Bed Bug Swat Team

Effective Bed-Bug Control

Bed-bugs, (eg. The common bed-bug Cimex Lectularius), probably received their common name from a close association with human beds where they are often found hiding during the daylight hours. At night, these insects make their way out to feed and are attracted to body heat. Bed-0bugs preferentially feed on human blood but they can also make use of other hosts such as bats, poultry and other birds.

Bed-bugs have been around in Australia probably since the arrival of the first fleet but there has been a recent resurgence of the pest which has come about for a number of possible reasons(including the increased affordability of overseas travel and a change in Professional Pest Management cockroach control practices).

The bed-bug is easily recognized by its shape and appearance. The adults are wingless and about 5-6mm long, and somewhat oval and flat. Coloration is mostly brown, but may be reddish are feeding.

Life History

The eggs are deposited into cracks and crevices or on rough surfaces and secured with transparent adhesive. The average female will produce about 300 eggs in her lifetime, but may produce as many as 500 plus. The nymphs go through 5 instars (moults), and require a blood meal before each moult. In the absence of blood meals, nymphs have been known to survive as long as 2 years. Under ideal conditions, the egg to adult life cycle takes about 21 days. In Australia however, they live for only a few months.

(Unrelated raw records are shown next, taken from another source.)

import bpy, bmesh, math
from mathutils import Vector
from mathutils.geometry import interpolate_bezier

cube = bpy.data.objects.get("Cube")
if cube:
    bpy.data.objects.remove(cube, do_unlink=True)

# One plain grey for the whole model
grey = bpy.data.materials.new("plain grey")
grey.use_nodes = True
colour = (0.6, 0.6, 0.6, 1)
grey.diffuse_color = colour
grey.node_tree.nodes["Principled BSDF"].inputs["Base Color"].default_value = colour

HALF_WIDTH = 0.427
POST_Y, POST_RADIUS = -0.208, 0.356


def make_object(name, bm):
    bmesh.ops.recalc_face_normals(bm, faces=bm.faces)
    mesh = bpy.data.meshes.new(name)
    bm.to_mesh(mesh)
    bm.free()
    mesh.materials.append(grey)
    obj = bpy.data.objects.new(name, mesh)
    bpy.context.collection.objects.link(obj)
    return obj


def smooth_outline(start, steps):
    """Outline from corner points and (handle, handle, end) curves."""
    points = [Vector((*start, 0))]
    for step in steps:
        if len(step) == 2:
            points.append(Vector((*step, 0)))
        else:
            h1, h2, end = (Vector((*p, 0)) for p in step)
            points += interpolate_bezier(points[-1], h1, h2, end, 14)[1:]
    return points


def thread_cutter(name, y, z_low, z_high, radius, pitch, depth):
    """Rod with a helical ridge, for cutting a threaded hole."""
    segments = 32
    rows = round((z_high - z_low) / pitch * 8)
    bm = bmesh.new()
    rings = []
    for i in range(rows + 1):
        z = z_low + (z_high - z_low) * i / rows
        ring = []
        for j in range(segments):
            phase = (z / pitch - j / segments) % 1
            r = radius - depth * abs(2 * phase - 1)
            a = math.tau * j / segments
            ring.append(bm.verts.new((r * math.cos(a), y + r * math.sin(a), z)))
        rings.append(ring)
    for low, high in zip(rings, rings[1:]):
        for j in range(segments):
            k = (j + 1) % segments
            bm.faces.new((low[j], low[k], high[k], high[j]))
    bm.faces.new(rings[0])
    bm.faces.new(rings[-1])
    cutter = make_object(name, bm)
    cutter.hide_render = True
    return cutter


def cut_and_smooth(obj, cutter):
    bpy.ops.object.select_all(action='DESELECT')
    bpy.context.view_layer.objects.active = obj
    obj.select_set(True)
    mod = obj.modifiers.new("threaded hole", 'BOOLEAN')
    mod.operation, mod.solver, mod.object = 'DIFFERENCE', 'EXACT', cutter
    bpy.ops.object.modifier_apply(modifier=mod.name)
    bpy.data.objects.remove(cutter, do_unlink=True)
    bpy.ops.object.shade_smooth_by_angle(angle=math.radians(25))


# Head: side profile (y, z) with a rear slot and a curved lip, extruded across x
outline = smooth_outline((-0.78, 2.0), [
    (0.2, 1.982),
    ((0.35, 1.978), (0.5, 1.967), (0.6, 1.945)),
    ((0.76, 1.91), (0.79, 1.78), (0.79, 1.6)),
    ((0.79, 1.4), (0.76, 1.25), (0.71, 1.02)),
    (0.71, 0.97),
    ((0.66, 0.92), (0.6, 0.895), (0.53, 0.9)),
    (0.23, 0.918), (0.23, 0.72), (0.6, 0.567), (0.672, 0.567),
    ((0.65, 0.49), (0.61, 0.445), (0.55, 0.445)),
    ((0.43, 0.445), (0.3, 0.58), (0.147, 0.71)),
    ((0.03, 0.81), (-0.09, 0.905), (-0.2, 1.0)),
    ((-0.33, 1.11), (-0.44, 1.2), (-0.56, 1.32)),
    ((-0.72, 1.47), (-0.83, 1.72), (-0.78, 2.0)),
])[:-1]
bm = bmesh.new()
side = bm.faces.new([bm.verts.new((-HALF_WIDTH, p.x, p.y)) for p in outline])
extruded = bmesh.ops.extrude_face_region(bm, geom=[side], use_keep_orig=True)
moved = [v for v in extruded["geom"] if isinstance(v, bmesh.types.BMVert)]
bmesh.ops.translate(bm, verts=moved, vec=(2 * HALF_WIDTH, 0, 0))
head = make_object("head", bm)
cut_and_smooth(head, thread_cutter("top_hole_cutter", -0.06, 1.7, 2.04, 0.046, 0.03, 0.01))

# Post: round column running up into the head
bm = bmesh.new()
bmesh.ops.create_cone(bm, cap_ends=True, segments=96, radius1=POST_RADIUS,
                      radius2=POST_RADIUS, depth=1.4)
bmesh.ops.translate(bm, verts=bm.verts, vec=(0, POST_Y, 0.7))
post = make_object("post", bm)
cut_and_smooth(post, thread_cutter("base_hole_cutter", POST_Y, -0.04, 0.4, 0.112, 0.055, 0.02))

The bite of the bed-bug is normally painless; however, about 80% of the population will develop an allergic type reaction to the bite. The bite is difference from other biting insects in that there is no red spot at the bite points, and there may be general swelling that extends beyond the area of the bite.

Bed-bugs have been found infected with as many as 25 different disease-causing organisms. Although they may carry different diseases, transmission to humans has not been proven completely.


There are several good indicators of be-bug infestation; eg. Small spots of bloodstains found on the bedding, live insect sightings or bite evidence on people sleeping in the vicinity. A thorough inspection should be performed to places where they may be found including the mattress and box springs of beds, any crack of crevice in the bed frame, behind wall hangings, night stands, stuffed furniture, under and behind skirtings, behind loose wallpaper, light switches, door and window frames. Keep in mind that they will travel considerable distances to get a blood meal.

Bed bugs may be introduced in several way to a structure:

  • Used furniture from an infested area
  • People can transport the insect

They have been found in public areas such as on trains, aircraft, buses and boats. They have also been found in theatre seats and the associated framework.


In all infestations, particularly those newly established in well kept premises, an attempt should be made to determine the source of the infestation so that proper measures can be taken. They key to control is throrough inspection to establish the extent of the infestation. Adults and nymphs are usually easily seen if present (refer Fig 1 - 5).

Once the location of the infestation has been located then thorough treatment of harbourages should be carried out. Since harbourages are likely to be small the potential for run-off from spray is high; therefore it is advisable to either use a fine spray delivered very quikly into such locations or a dedicated crack and crevice nozzle (ie: to minimise volume). Applying a coarse spray into small harbourages will result in flooding and liquid run-off.

Bed Biting?
Call in the Bed Bug Swat Team!